__What to produce__. What you return should be the lines of the data containing "name", each in full.

============================================================

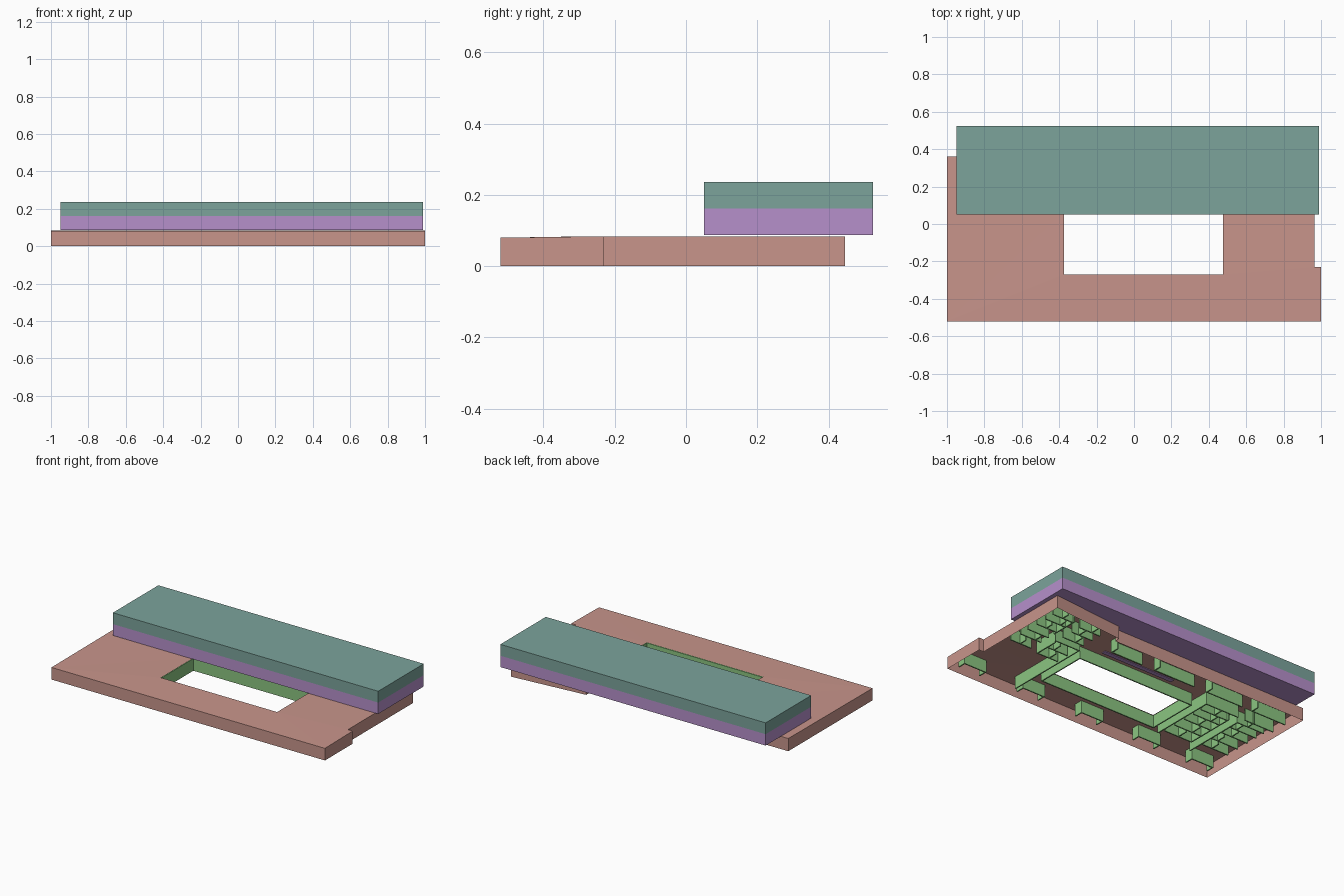
import bpy, bmesh

if "Cube" in bpy.data.objects:
    bpy.data.objects.remove(bpy.data.objects["Cube"])

def material(name, rgb):
    m = bpy.data.materials.new(name)
    m.diffuse_color = (*rgb, 1)
    m.use_nodes = True
    m.node_tree.nodes["Principled BSDF"].inputs["Base Color"].default_value = m.diffuse_color
    return m

PINK = material("pink", (0.58, 0.30, 0.26))
TEAL = material("teal", (0.20, 0.37, 0.33))
PURPLE = material("purple", (0.47, 0.28, 0.60))
GREEN = material("green", (0.26, 0.56, 0.22))

def finish(bm, name, mat):
    me = bpy.data.meshes.new(name)
    bm.to_mesh(me)
    bm.free()
    me.materials.append(mat)
    ob = bpy.data.objects.new(name, me)
    bpy.context.collection.objects.link(ob)
    return ob

def add_box(bm, x0, x1, y0, y1, z0, z1):
    vs = bmesh.ops.create_cube(bm, size=1)["verts"]
    for v in vs:
        v.co.x = x1 if v.co.x > 0 else x0
        v.co.y = y1 if v.co.y > 0 else y0
        v.co.z = z1 if v.co.z > 0 else z0

def box(name, mat, *dims):
    bm = bmesh.new()
    add_box(bm, *dims)
    return finish(bm, name, mat)

# Upper storeys
box("upper_storey", TEAL, -0.95, 0.99, 0.05, 0.525, 0.162, 0.237)
box("middle_storey", PURPLE, -0.95, 0.99, 0.05, 0.525, 0.087, 0.162)

# Ground storey shell: roof sheet with a courtyard hole and outer walls, open below
outline = [(-1, -0.52), (1, -0.52), (1, -0.23), (0.965, -0.23),
           (0.965, 0.447), (0.45, 0.40), (0.45, 0.365), (-1, 0.36)]
hole = [(-0.375, -0.27), (0.475, -0.27), (0.475, 0.07), (-0.375, 0.07)]
bm = bmesh.new()

def loop(points):
    vs = [bm.verts.new((x, y, 0.08 if y < -0.5 else 0.084)) for x, y in points]
    return [bm.edges.new((a, b)) for a, b in zip(vs, vs[1:] + vs[:1])]

outer = loop(outline)
inner = loop(hole)
bmesh.ops.triangle_fill(bm, edges=outer + inner, use_beauty=True, normal=(0, 0, 1))
ext = bmesh.ops.extrude_edge_only(bm, edges=outer)
for g in ext["geom"]:
    if isinstance(g, bmesh.types.BMVert):
        g.co.z = 0
bmesh.ops.recalc_face_normals(bm, faces=bm.faces)
finish(bm, "ground_storey_shell", PINK)

# Courtyard walls
T = 0.004
bm = bmesh.new()

def wall(x0, y0, x1, y1, z0=0.0):
    add_box(bm, min(x0, x1) - T, max(x0, x1) + T, min(y0, y1) - T, max(y0, y1) + T, z0, 0.08)

wall(-0.375 - T, -0.27 - T, 0.475 + T, -0.27 - T)
wall(-0.375 - T, 0.07 + T, 0.475 + T, 0.07 + T)
wall(-0.375 - T, -0.27, -0.375 - T, 0.07)
wall(0.475 + T, -0.27, 0.475 + T, 0.07)
finish(bm, "courtyard_walls", GREEN)

# Ceiling strip behind the courtyard
box("ceiling_strip", PURPLE, -0.20, 0.33, 0.10, 0.13, 0.079, 0.083)

# Alcoves along the front
bm = bmesh.new()
for x in (0.88, 0.43, -0.02, -0.46, -0.87):
    wall(x - 0.08, -0.41, x + 0.08, -0.41)
    for s in (-1, 1):
        wall(x + s * 0.08, -0.41, x + s * 0.08, -0.46)
finish(bm, "front_alcoves", GREEN)

# Corridor walls
bm = bmesh.new()
wall(0.54, -0.44, 0.54, 0.14)
wall(-0.44, -0.30, -0.44, 0.14)
for x0, x1 in ((0.38, 0.15), (0.05, -0.25), (-0.35, -0.62), (-0.70, -0.95)):
    wall(x0, 0.25, x1, 0.25)
    wall(x0, 0.25, x0, 0.30)
for x0, x1 in ((-0.44, -0.68), (-0.74, -0.95), (0.54, 0.72), (0.78, 0.93)):
    wall(x0, 0.14, x1, 0.14)
finish(bm, "corridor_walls", GREEN)

# Room partitions in both wings
bm = bmesh.new()
for i, y in enumerate((-0.26, -0.17, -0.08, 0.0, 0.07)):
    wall(-0.46, y, -0.66, y)
    wall(-0.72, y + 0.02, -0.92, y + 0.02)
    wall(-0.56 - 0.03 * (i % 2), y, -0.56 - 0.03 * (i % 2), y + 0.07)
    wall(-0.80 + 0.03 * (i % 2), y + 0.02, -0.80 + 0.03 * (i % 2), y + 0.08)
wall(-0.66, -0.26, -0.66, 0.08)
wall(-0.72, -0.34, -0.72, 0.09)
finish(bm, "left_wing_rooms", GREEN)

bm = bmesh.new()
for i, y in enumerate((-0.04, 0.05, 0.20, 0.28, 0.35)):
    wall(0.56, y, 0.71, y)
    wall(0.78, y + 0.02, 0.93, y + 0.02)
    wall(0.62 + 0.04 * (i % 2), y, 0.62 + 0.04 * (i % 2), y + 0.06)
    wall(0.86 - 0.04 * (i % 2), y + 0.02, 0.86 - 0.04 * (i % 2), y + 0.07)
wall(0.71, -0.04, 0.71, 0.12)
wall(0.78, 0.20, 0.78, 0.38)
finish(bm, "right_wing_rooms", GREEN)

============================================================

__Answer for this exercise__.
def material(name, rgb):
    m = bpy.data.materials.new(name)
def finish(bm, name, mat):
    me = bpy.data.meshes.new(name)
    ob = bpy.data.objects.new(name, me)
def box(name, mat, *dims):
    return finish(bm, name, mat)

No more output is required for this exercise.